Leaving out the pictures, retype the lines from the top of the listing through the line with "return plate(arc(9, t" exactly.

____ AVAILABLE DATA

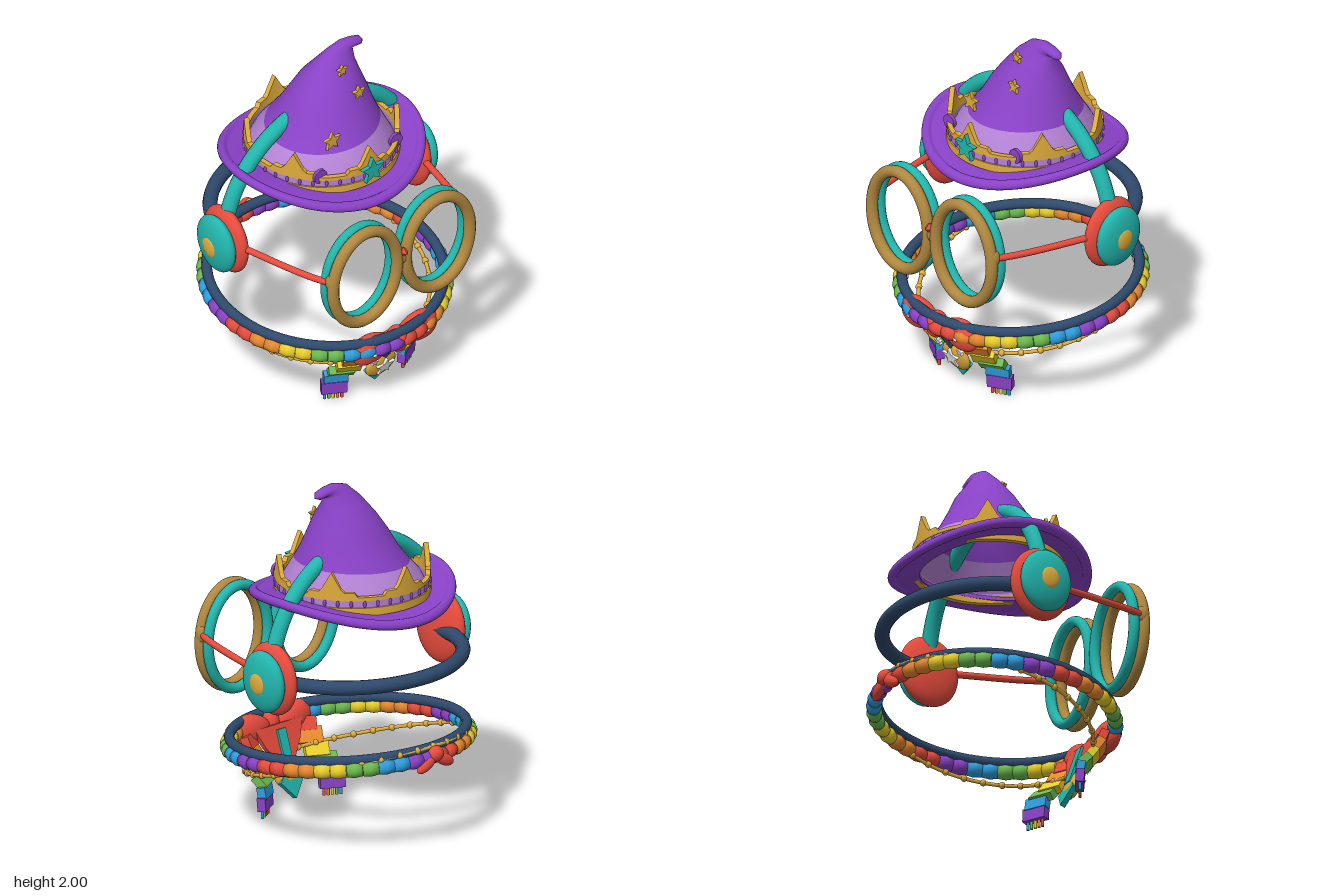
import * as THREE from 'three';

const C = { purple: 0x8a42c8, lilac: 0xb583d6, gold: 0xe0ac3c, brown: 0xb08840, teal: 0x22b5ad,
  red: 0xe84c3d, navy: 0x2f4a6d, white: 0xf2f2ee };
const RAINBOW = [0xe84c3d, 0xe98a30, 0xead02c, 0x6cbb50, 0x2f9fe0, 0x8a42c8];
const HAT_Z = -0.03;
const mats = {};
const mat = (color, extra = {}) =>
  mats[color + JSON.stringify(extra)] ??= new THREE.MeshStandardMaterial({ color, ...extra });
const V = (x, y, z) => new THREE.Vector3(x, y, z);

function add(parent, name, geo, color, pos = [0, 0, 0], extra) {
  const m = new THREE.Mesh(geo, mat(color, extra));
  m.name = name;
  m.position.set(...pos);
  parent.add(m);
  return m;
}
function group(parent, name) {
  const g = new THREE.Group();
  g.name = name;
  parent.add(g);
  return g;
}
const ball = (rx, ry, rz) => new THREE.SphereGeometry(1, 32, 20).scale(rx, ry, rz);
const tube = (pts, r, n = 48) => new THREE.TubeGeometry(new THREE.CatmullRomCurve3(pts), n, r, 12);
const arc = (n, f) => Array.from({ length: n + 1 }, (_, i) => f(i / n));
const plate = (pts, depth) => new THREE.ExtrudeGeometry(
  new THREE.Shape(pts.map(p => new THREE.Vector2(...p))), { depth, bevelEnabled: false });
function star(r, depth) {
  return plate(arc(9, t => {
    const a = t * 9 * Math.PI / 5, q = r * (Math.round(t * 9) % 2 ? 0.45 : 1);
    return [-Math.sin(a) * q, Math.cos(a) * q];
  }), depth).translate(0, 0, -depth / 2);
}
// Loft through tilted ellipses: [x, y, radiusX, radiusZ, tilt]
function loft(rings, n = 64) {
  const pos = [], idx = [];
  for (const [cx, cy, rx, rz, t] of rings) for (let i = 0; i < n; i++) {
    const a = i / n * Math.PI * 2, u = rx * Math.cos(a);
    pos.push(cx + u * Math.cos(t), cy + u * Math.sin(t), rz * Math.sin(a));
  }
  for (let k = 0; k < rings.length - 1; k++) for (let i = 0; i < n; i++) {
    const a = k * n + i, b = k * n + (i + 1) % n;
    idx.push(a, a + n, b, b, a + n, b + n);
  }
  const g = new THREE.BufferGeometry();
  g.setAttribute('position', new THREE.Float32BufferAttribute(pos, 3));
  g.setIndex(idx);
  g.computeVertexNormals();
  return g;
}

function buildHat(root) {
  const hat = group(root, 'hat');
  hat.position.z = HAT_Z;
  const both = { side: THREE.DoubleSide };
  const seam = [0.005, 1.535, 0.32, 0.315, 0.06];
  add(hat, 'hatBand', loft([[0, 1.36, 0.42, 0.42, 0], [0, 1.45, 0.375, 0.375, 0], seam]), C.lilac, undefined, both);
  add(hat, 'hatCone', loft([seam, [0.025, 1.61, 0.275, 0.265, 0.03], [0.04, 1.7, 0.235, 0.215, 0],
    [0.058, 1.8, 0.18, 0.165, 0], [0.088, 1.89, 0.125, 0.095, -0.1], [0.13, 1.95, 0.085, 0.05, -0.3],
    [0.17, 1.97, 0.045, 0.04, -0.7], [0.215, 1.965, 0.03, 0.035, -1.3], [0.26, 1.955, 0.024, 0.03, -1.8],
    [0.285, 1.945, 0.002, 0.003, -1.8]]), C.purple, undefined, both);

  // Saddle-shaped brim with a rolled rim
  const profile = [[0.4, 1.35], [0.53, 1.34]];
  for (let i = 0; i <= 14; i++) {
    const a = -2.5 + i / 14 * 5;
    profile.push([0.555 + 0.028 * Math.cos(a), 1.353 + 0.028 * Math.sin(a)]);
  }
  profile.push([0.525, 1.365], [0.4, 1.372], [0.4, 1.35]);
  const brim = new THREE.LatheGeometry(profile.map(p => new THREE.Vector2(...p)), 96);
  const p = brim.attributes.position;
  for (let i = 0; i < p.count; i++) {
    const x = p.getX(i), z = p.getZ(i);
    p.setY(i, p.getY(i) + (x * x - z * z) * 0.17);
    p.setZ(i, z * 0.945);
  }
  brim.computeVertexNormals();
  add(hat, 'hatBrim', brim, C.purple, undefined, both);

  // Crown with six points
  const crown = group(hat, 'crown');
  const ring = (y0, y1, r0, r1) => new THREE.LatheGeometry(
    [[r0, y0], [r1, y0], [r1, y1], [r0, y1], [r0, y0]].map(q => new THREE.Vector2(...q)), 144);
  const teeth = ring(1.43, 1.46, 0.4, 0.428), tp = teeth.attributes.position;
  for (let i = 0; i < tp.count; i++) if (tp.getY(i) > 1.45) {
    const a = Math.atan2(tp.getX(i), tp.getZ(i)), s = Math.PI / 3;
    const d = Math.abs(a - Math.round(a / s) * s) * 0.42;
    tp.setY(i, d < 0.065 ? 1.475 + 0.115 * (1 - d / 0.065) : d < 0.13 ? 1.475 : 1.45);
  }
  add(crown, 'crownPoints', teeth, C.gold, undefined, { flatShading: true });
  add(crown, 'crownBase', ring(1.345, 1.39, 0.4, 0.432), C.gold, undefined, { flatShading: true });
  add(crown, 'crownStripe', ring(1.385, 1.435, 0.4, 0.424), C.lilac, undefined, { flatShading: true });
  for (let i = 0; i < 36; i++) {
    const a = (i + 0.5) / 36 * Math.PI * 2;
    add(crown, 'crownStud', ball(0.009, 0.02, 0.009), C.purple, [0.426 * Math.sin(a), 1.41, 0.426 * Math.cos(a)]);
  }
  for (const s of [-1, 1]) add(crown, 'crownDisc',
    new THREE.CylinderGeometry(0.042, 0.042, 0.02, 24).rotateX(Math.PI / 2), C.purple, [s * 0.265, 1.452, 0.315]);
  add(crown, 'frontStar', star(0.082, 0.025), C.teal, [0, 1.445, 0.442]);
  for (const [x, y, z, r] of [[-0.145, 1.61, 0.27, 0.06], [0.11, 1.772, 0.185, 0.043], [0.055, 1.903, 0.11, 0.035]])
    add(hat, 'hatStar', star(r, 0.02), C.gold, [x, y, z]);
}

function buildHeadphones(root) {
  const g = group(root, 'headphones'), z = -0.065;
  add(g, 'headband', tube(arc(24, t => V(-0.65 * Math.cos(t * Math.PI), 1 + 0.645 * Math.sin(t * Math.PI), z)), 0.045, 80), C.teal);
  add(g, 'neckband', tube(arc(24, t => {
    const a = Math.PI * t;
    return V(-0.615 * Math.cos(a), 0.99, z - 0.54 * Math.sin(a));
  }), 0.041, 80), C.navy);
  for (const s of [-1, 1]) {
    const cup = group(g, s > 0 ? 'leftEarCup' : 'rightEarCup');
    cup.position.set(s * 0.64, 1, z);
    cup.rotation.z = s * -0.04;
    add(cup, 'cushion', ball(0.066, 0.21, 0.18), C.red);
    add(cup, 'shell', ball(0.06, 0.178, 0.153), C.teal, [s * 0.068, 0, 0]);
    add(cup, 'cap', ball(0.018, 0.064, 0.056), C.gold, [s * 0.118, 0, 0]);
  }
}

function buildGlasses(root) {
  const g = group(root, 'glasses');
  const rim = (rx, ry, r) => new THREE.TubeGeometry(new THREE.CatmullRomCurve3(
    arc(39, t => V(rx * Math.cos(t * Math.PI * 1.95), ry * Math.sin(t * Math.PI * 1.95), 0)), true), 96, r, 12, true);
  for (const s of [-1, 1]) {
    add(g, 'frontRim', rim(0.224, 0.292, 0.034), C.brown, [s * 0.255, 0.985, 0.667]);
    add(g, 'backRim', rim(0.226, 0.295, 0.03), C.teal, [s * 0.255, 0.985, 0.605]);
    add(g, 'hinge', ball(0.028, 0.05, 0.035), C.brown, [s * 0.485, 1.04, 0.655]);
    add(g, 'temple', tube([V(s * 0.64, 1.015, 0.06), V(s * 0.56, 1.028, 0.42), V(s * 0.515, 1.036, 0.58),
      V(s * 0.48, 1.04, 0.655)], 0.019), C.red);
  }
  add(g, 'bridge', ball(0.035, 0.045, 0.03), C.brown, [0, 1, 0.665]);
  add(g, 'bridgeGem', new THREE.OctahedronGeometry(0.032), C.red, [0, 1.045, 0.685]);
}

function buildCollar(root) {
  const g = group(root, 'collar');
  g.position.y = 0.485;
  g.rotation.x = 0.088;
  // Rainbow barrel beads, two per colour
  const bead = new THREE.LatheGeometry([[0, -0.044], [0.037, -0.044], [0.044, 0], [0.037, 0.044], [0, 0.044]]
    .map(q => new THREE.Vector2(...q)), 20).rotateZ(Math.PI / 2);
  for (let i = 0; i < 48; i++) {
    const a = (i + 0.5) / 48 * Math.PI * 2;
    add(g, 'rainbowBead', bead, RAINBOW[Math.floor(i / 2) % 6], [0.662 * Math.sin(a), 0, 0.662 * Math.cos(a)])
      .rotation.y = a;
  }
  add(g, 'collarCord', new THREE.TorusGeometry(0.65, 0.029, 12, 96).rotateX(Math.PI / 2), C.navy, [0, 0.05, 0]);

  // Drooping gold chain
  const chain = group(root, 'chain');
  const at = t => {
    const a = t * Math.PI * 2, z = -0.07 + 0.59 * Math.cos(a);
    return V(0.635 * Math.sin(a), 0.42 - 0.275 * z, z);
  };
  add(chain, 'chainCord', new THREE.TubeGeometry(new THREE.CatmullRomCurve3(arc(59, t => at(t * 59 / 60)), true), 120, 0.011, 8, true), C.gold);
  for (let i = 0; i < 36; i++) add(chain, 'chainBead', new THREE.SphereGeometry(0.019, 12, 8), C.gold, at(i / 36).toArray());

  // Small knot at the back
  const knot = group(root, 'backKnot');
  add(knot, 'knotCentre', ball(0.05, 0.045, 0.04), C.red, [0, 0.565, -0.682]);
  for (const s of [-1, 1]) add(knot, 'knotLoop', ball(0.075, 0.035, 0.03), C.red, [s * 0.065, 0.52, -0.68]).rotation.z = s * -0.5;
}

function buildBow(root) {
  const g = group(root, 'bow');
  add(g, 'bowKnot', ball(0.057, 0.08, 0.065), C.red, [0, 0.425, 0.63]);
  for (const s of [-1, 1]) {
    // Lobes flare away from the knot
    const lobe = ball(0.135, 0.09, 0.06), p = lobe.attributes.position;
    for (let i = 0; i < p.count; i++) p.setY(i, p.getY(i) * (1 + s * p.getX(i) * 1.6));
    lobe.computeVertexNormals();
    add(g, 'bowLobe', lobe, C.red, [s * 0.16, 0.42, 0.605]);
    add(g, 'bowStud', new THREE.SphereGeometry(0.014, 12, 8), C.white, [s * 0.11, 0.455, 0.655]);
    add(g, 'bowStud', new THREE.SphereGeometry(0.014, 12, 8), C.white, [s * 0.185, 0.415, 0.663]);

    // Striped tails ending in a fringe
    const tail = group(g, 'scarfTail');
    const pts = [V(0.2, 0.41, 0.575), V(0.21, 0.35, 0.55), V(0.215, 0.285, 0.505), V(0.225, 0.22, 0.455),
      V(0.243, 0.17, 0.405), V(0.253, 0.115, 0.395), V(0.256, 0.05, 0.39)];
    for (let i = 0; i < 6; i++) {
      const a = pts[i], b = pts[i + 1];
      const m = add(tail, 'stripe', new THREE.BoxGeometry(0.135 + (i % 2) * 0.008, a.distanceTo(b) + 0.012, 0.048),
        RAINBOW[i], [s * (a.x + b.x) / 2, (a.y + b.y) / 2, (a.z + b.z) / 2]);
      m.rotation.order = 'YXZ';
      m.rotation.set(Math.atan2(a.z - b.z, a.y - b.y), s * 0.5, 0);
    }
    for (let k = 0; k < 5; k++) {
      const u = (k - 2) * 0.024;
      add(tail, 'fringe', new THREE.CylinderGeometry(0.009, 0.009, 0.055, 8), RAINBOW[k],
        [s * (0.256 + u * 0.88), 0.0275, 0.39 - u * 0.48]);
    }
  }

  // Kerchief and pendant, sloping back below the bow
  const k = group(g, 'kerchief');
  k.position.set(0, 0.38, 0.55);
  k.rotation.x = 0.33;
  add(k, 'cloth', plate([[-0.18, 0.05], [-0.13, -0.06], [-0.03, -0.2], [0.03, -0.2], [0.13, -0.06], [0.18, 0.05]], 0.03), C.red, [0, 0, -0.02]);
  add(k, 'chevron', plate([[-0.12, 0], [0, -0.15], [0.12, 0], [0.07, 0], [0, -0.075], [-0.07, 0]].reverse(), 0.03), C.navy, [0, 0, 0]);
  add(k, 'tealStrip', new THREE.BoxGeometry(0.06, 0.24, 0.02), C.teal, [0, -0.1, -0.025]);
  add(k, 'tealPoint', plate([[0, -0.37], [0.085, -0.27], [0, -0.17], [-0.085, -0.27]], 0.03), C.teal, [0, 0, -0.025]);
  add(k, 'pendant', ball(0.1, 0.093, 0.035), C.gold, [0, -0.22, 0.005]);
  add(k, 'pendantStar', star(0.065, 0.02), C.white, [0, -0.205, 0.038]);
  for (const [x, y] of [[0, -0.05], [-0.085, -0.13], [0.085, -0.13]])
    add(k, 'smallStar', star(0.026, 0.02), C.white, [x, y, 0.03]);
}

export function createModel() {
  const root = new THREE.Group();
  root.name = 'wizardAccessories';
  buildHat(root);
  buildHeadphones(root);
  buildGlasses(root);
  buildCollar(root);
  buildBow(root);
  return root;
}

________

*EXERCISE ANSWER*:
import * as THREE from 'three';

const C = { purple: 0x8a42c8, lilac: 0xb583d6, gold: 0xe0ac3c, brown: 0xb08840, teal: 0x22b5ad,
  red: 0xe84c3d, navy: 0x2f4a6d, white: 0xf2f2ee };
const RAINBOW = [0xe84c3d, 0xe98a30, 0xead02c, 0x6cbb50, 0x2f9fe0, 0x8a42c8];
const HAT_Z = -0.03;
const mats = {};
const mat = (color, extra = {}) =>
  mats[color + JSON.stringify(extra)] ??= new THREE.MeshStandardMaterial({ color, ...extra });
const V = (x, y, z) => new THREE.Vector3(x, y, z);

function add(parent, name, geo, color, pos = [0, 0, 0], extra) {
  const m = new THREE.Mesh(geo, mat(color, extra));
  m.name = name;
  m.position.set(...pos);
  parent.add(m);
  return m;
}
function group(parent, name) {
  const g = new THREE.Group();
  g.name = name;
  parent.add(g);
  return g;
}
const ball = (rx, ry, rz) => new THREE.SphereGeometry(1, 32, 20).scale(rx, ry, rz);
const tube = (pts, r, n = 48) => new THREE.TubeGeometry(new THREE.CatmullRomCurve3(pts), n, r, 12);
const arc = (n, f) => Array.from({ length: n + 1 }, (_, i) => f(i / n));
const plate = (pts, depth) => new THREE.ExtrudeGeometry(
  new THREE.Shape(pts.map(p => new THREE.Vector2(...p))), { depth, bevelEnabled: false });
function star(r, depth) {
  return plate(arc(9, t => {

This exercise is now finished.